PhD candidate, Sylvain Catherine, will publicly defend his PhD thesis in Management, Specialization in Finance.
Thesis Topic: Essays in Finance
Supervisor: Professor Denis Gromb, HEC Paris
Co-supervisor: Professor David Thesmar, MIT (USA)
The three chapters of this thesis study households’ financial decisions over the lifecycle. The first chapter focuses on the decision to become an entrepreneur, the second on the choice to invest in stock market and the third on the value of pension entitlements.
In the first chapter, I use French administrative data on job-creating entrepreneurs to estimate a life-cycle model in which risk-averse individuals can start businesses and return to paid employment. I find that unobserved benefits represent 6,100 euros per year, summing up to 67,000 over the average entrepreneurial spell. The option to return to paid employment is worth 82,000 euros to new entrepreneurs.
In the second chapter, I estimate a life-cycle model of portfolio choices that incorporates the relationship between stock market returns and the skewness of idiosyncratic income shocks. The cyclicality of skewness can explain low stock market participation among young households with modest financial wealth and why the equity share of participants slightly increases until retirement.
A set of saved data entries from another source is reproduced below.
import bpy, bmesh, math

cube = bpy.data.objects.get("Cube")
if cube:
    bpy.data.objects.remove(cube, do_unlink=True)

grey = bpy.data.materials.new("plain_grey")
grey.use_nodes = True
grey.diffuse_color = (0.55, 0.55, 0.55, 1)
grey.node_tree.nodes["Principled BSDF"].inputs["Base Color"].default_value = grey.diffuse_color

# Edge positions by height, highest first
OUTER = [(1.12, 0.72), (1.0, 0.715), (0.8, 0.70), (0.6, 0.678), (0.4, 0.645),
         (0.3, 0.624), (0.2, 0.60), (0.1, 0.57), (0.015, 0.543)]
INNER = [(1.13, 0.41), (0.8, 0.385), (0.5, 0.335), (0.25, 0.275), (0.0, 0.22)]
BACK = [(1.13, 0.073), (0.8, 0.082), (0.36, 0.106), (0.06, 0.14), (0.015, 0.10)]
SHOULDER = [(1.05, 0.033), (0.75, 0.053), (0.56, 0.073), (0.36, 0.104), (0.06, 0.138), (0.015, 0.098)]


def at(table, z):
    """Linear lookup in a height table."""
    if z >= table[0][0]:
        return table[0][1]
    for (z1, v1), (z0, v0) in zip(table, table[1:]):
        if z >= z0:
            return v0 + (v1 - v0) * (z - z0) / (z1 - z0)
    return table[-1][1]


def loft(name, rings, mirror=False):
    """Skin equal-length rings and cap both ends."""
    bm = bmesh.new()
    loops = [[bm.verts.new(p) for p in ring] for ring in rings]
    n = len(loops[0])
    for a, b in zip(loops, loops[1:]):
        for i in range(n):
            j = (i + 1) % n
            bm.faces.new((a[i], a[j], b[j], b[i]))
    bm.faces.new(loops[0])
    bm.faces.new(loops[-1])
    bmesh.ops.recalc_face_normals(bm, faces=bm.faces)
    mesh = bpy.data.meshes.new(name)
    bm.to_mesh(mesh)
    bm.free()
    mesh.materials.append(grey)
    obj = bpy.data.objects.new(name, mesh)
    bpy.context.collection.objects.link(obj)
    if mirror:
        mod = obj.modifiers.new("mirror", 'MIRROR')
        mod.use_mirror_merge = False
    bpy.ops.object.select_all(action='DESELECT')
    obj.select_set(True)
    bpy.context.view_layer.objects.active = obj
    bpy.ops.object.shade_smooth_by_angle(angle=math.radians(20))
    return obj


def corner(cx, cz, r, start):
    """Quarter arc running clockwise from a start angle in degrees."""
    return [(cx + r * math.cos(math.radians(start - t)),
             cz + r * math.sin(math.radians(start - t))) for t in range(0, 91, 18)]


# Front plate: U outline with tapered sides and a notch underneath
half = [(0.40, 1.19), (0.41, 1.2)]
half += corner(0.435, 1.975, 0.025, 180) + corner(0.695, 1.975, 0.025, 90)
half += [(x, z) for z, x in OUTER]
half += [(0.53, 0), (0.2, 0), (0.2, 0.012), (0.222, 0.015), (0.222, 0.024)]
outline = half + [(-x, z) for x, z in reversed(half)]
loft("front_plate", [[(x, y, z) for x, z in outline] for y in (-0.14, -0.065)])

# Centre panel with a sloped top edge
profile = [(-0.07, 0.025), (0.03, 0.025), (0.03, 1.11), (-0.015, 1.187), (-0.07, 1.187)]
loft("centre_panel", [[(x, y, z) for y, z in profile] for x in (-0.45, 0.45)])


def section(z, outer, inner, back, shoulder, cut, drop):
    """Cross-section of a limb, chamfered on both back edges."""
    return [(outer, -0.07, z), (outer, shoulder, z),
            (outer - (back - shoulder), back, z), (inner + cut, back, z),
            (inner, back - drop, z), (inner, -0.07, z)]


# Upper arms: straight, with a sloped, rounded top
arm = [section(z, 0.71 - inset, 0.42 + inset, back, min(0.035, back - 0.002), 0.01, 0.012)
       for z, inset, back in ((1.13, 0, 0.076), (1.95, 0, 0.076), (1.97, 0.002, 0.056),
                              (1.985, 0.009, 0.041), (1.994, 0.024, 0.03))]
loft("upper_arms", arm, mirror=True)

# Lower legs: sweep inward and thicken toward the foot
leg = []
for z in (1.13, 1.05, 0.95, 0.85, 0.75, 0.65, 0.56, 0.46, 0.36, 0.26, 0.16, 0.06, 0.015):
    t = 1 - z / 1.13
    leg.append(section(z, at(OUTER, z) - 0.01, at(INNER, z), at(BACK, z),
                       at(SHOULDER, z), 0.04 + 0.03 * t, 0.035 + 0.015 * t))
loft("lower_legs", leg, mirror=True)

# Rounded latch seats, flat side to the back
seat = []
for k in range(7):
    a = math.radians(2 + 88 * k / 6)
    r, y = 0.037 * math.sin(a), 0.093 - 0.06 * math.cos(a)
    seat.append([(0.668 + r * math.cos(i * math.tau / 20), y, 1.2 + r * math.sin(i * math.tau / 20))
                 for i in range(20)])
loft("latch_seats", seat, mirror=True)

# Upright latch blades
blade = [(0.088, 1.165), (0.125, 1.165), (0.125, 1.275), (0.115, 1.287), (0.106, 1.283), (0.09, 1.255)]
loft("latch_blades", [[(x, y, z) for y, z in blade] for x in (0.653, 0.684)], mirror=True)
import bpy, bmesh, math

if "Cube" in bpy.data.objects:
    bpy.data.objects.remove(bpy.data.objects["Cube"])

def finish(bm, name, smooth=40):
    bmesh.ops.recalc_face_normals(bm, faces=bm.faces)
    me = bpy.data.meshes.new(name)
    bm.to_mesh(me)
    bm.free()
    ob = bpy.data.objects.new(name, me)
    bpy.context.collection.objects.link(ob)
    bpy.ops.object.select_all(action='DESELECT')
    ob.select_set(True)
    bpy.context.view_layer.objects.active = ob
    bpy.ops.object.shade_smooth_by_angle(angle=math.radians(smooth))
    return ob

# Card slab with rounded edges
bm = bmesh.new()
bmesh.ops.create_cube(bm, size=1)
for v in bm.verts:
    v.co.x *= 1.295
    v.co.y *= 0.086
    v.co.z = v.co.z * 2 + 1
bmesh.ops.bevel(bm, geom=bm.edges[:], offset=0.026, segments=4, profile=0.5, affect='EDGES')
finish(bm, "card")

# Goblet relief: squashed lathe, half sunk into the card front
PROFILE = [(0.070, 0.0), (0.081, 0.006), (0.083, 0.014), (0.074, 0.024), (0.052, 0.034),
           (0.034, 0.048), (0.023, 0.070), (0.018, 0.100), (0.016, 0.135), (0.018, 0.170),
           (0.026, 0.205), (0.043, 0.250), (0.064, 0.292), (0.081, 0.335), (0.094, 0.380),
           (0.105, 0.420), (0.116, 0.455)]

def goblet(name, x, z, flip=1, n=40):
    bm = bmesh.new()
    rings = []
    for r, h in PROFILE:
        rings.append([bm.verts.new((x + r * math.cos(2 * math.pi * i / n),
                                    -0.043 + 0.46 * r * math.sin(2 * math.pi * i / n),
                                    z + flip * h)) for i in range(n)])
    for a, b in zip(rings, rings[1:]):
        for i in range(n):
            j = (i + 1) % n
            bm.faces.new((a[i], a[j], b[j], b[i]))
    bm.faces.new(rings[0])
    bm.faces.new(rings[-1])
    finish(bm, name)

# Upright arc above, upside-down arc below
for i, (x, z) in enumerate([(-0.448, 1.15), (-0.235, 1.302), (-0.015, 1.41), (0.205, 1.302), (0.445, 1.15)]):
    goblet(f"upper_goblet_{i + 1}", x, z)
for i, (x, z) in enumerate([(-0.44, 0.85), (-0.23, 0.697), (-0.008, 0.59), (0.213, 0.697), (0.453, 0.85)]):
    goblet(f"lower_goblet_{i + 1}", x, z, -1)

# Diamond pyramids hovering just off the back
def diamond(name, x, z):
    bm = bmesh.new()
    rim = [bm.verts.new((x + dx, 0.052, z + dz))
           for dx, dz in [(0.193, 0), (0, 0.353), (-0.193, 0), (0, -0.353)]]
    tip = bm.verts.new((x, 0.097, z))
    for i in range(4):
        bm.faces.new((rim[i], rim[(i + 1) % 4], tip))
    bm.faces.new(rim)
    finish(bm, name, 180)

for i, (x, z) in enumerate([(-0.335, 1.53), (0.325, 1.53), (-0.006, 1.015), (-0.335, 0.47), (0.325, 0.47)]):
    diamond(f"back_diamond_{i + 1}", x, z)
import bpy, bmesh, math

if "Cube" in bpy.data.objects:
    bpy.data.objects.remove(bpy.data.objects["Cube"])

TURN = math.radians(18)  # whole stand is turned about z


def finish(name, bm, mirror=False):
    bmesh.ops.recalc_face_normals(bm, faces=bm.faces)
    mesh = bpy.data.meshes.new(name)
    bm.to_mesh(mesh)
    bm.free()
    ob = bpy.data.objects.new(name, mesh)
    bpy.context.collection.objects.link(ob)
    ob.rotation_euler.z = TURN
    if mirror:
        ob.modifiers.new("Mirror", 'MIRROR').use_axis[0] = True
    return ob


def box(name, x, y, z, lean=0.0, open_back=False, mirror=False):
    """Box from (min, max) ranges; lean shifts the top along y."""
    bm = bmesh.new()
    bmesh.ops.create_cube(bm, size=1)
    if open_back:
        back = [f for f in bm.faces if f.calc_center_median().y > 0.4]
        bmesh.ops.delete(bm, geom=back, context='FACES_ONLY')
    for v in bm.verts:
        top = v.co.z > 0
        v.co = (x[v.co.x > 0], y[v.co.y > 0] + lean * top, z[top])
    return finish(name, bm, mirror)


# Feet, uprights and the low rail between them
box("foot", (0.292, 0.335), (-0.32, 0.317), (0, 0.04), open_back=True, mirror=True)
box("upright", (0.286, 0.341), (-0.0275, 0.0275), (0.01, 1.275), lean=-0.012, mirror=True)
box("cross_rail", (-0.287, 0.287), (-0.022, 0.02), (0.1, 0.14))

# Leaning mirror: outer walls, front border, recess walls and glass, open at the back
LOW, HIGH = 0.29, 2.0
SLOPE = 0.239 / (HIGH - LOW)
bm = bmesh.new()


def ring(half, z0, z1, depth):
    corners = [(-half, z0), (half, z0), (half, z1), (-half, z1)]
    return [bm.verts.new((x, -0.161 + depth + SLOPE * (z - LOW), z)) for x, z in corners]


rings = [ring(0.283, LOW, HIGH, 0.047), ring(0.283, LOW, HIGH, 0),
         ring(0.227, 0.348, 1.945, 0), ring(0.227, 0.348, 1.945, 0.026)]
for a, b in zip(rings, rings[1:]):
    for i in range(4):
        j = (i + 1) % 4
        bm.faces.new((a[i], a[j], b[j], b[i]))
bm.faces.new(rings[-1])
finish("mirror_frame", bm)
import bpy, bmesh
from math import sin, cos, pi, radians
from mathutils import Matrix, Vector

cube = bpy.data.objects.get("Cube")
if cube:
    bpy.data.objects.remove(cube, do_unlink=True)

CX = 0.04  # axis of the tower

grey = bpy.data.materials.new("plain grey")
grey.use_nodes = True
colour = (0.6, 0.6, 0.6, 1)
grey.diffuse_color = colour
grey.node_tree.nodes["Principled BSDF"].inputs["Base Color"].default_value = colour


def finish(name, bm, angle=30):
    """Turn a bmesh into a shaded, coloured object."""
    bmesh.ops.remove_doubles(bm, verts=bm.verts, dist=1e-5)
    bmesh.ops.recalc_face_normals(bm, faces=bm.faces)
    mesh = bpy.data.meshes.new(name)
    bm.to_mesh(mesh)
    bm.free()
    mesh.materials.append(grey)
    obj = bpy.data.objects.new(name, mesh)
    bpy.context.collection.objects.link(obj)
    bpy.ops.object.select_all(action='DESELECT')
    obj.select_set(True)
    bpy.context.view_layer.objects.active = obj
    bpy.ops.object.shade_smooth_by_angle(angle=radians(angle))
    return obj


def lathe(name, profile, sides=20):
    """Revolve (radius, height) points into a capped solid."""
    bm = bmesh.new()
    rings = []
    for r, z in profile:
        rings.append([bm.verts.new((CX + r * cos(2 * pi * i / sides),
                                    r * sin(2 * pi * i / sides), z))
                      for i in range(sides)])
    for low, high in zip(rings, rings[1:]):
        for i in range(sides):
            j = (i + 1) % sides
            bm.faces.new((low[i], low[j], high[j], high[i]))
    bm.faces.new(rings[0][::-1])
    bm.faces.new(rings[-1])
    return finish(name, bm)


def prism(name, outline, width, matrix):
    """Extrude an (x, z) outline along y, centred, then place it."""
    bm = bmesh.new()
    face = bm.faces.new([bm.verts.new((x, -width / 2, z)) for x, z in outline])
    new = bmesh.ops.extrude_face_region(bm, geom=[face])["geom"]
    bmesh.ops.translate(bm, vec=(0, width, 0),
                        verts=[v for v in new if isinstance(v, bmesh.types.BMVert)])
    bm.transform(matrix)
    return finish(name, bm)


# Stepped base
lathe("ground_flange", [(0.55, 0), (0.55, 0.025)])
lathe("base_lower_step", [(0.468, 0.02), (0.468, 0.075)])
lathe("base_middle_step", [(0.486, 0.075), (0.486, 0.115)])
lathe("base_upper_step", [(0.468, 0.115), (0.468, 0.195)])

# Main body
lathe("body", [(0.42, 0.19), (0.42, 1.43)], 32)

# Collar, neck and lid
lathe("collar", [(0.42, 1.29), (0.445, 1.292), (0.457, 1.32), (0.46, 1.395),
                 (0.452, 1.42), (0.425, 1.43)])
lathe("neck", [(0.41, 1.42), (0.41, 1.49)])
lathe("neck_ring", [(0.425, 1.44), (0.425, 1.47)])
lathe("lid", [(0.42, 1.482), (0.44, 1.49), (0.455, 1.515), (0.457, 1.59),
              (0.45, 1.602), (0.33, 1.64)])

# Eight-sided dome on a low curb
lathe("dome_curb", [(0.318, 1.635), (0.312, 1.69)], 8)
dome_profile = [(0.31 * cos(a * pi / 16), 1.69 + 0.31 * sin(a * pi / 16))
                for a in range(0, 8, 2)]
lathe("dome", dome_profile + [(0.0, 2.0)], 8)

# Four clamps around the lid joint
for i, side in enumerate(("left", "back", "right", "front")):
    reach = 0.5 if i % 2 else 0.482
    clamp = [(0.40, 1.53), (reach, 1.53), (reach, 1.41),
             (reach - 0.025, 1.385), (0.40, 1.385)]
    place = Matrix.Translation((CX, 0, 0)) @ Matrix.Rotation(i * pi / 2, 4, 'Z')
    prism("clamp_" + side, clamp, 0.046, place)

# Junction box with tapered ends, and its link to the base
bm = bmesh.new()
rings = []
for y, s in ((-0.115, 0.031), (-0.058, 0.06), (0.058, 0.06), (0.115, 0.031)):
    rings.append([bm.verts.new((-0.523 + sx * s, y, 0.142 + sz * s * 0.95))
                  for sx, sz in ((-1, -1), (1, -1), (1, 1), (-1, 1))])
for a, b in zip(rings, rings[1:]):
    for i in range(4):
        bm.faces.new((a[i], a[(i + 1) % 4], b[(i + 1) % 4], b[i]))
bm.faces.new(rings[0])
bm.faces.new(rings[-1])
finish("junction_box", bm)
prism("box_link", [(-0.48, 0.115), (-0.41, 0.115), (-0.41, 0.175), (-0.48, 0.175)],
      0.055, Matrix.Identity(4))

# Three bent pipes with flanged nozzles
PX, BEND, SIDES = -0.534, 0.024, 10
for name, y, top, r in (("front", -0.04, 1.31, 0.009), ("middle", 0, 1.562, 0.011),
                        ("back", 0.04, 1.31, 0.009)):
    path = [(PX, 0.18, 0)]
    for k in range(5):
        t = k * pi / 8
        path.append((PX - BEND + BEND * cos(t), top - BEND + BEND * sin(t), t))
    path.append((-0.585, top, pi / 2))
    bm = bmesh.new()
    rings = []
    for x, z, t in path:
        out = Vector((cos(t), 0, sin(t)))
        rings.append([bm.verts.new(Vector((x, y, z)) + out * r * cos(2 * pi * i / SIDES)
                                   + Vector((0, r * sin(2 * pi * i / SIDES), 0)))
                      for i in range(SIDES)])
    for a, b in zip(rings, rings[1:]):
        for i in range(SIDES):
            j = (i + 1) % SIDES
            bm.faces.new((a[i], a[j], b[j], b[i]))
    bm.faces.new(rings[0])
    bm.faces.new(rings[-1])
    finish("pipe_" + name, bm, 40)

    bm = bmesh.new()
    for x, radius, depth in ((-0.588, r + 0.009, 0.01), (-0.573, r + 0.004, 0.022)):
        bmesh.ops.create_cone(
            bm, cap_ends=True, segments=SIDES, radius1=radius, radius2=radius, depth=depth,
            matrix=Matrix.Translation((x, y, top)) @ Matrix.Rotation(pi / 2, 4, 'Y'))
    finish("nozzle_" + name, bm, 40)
In the third chapter, I calibrate a life-cycle model in which the stock and labor markets are cointegrated and Social Security benefits are wage-indexed. I find that the certainty equivalent of Social Security for working households is 46% lower than the sum of future cash flows discounted at the risk-free rate and negative for young households. At the national scale, the risk-adjusted value of Social Security entitlements is 19.6 trillion dollars, which is 37% lower than the unadjusted value of 31 trillion dollars.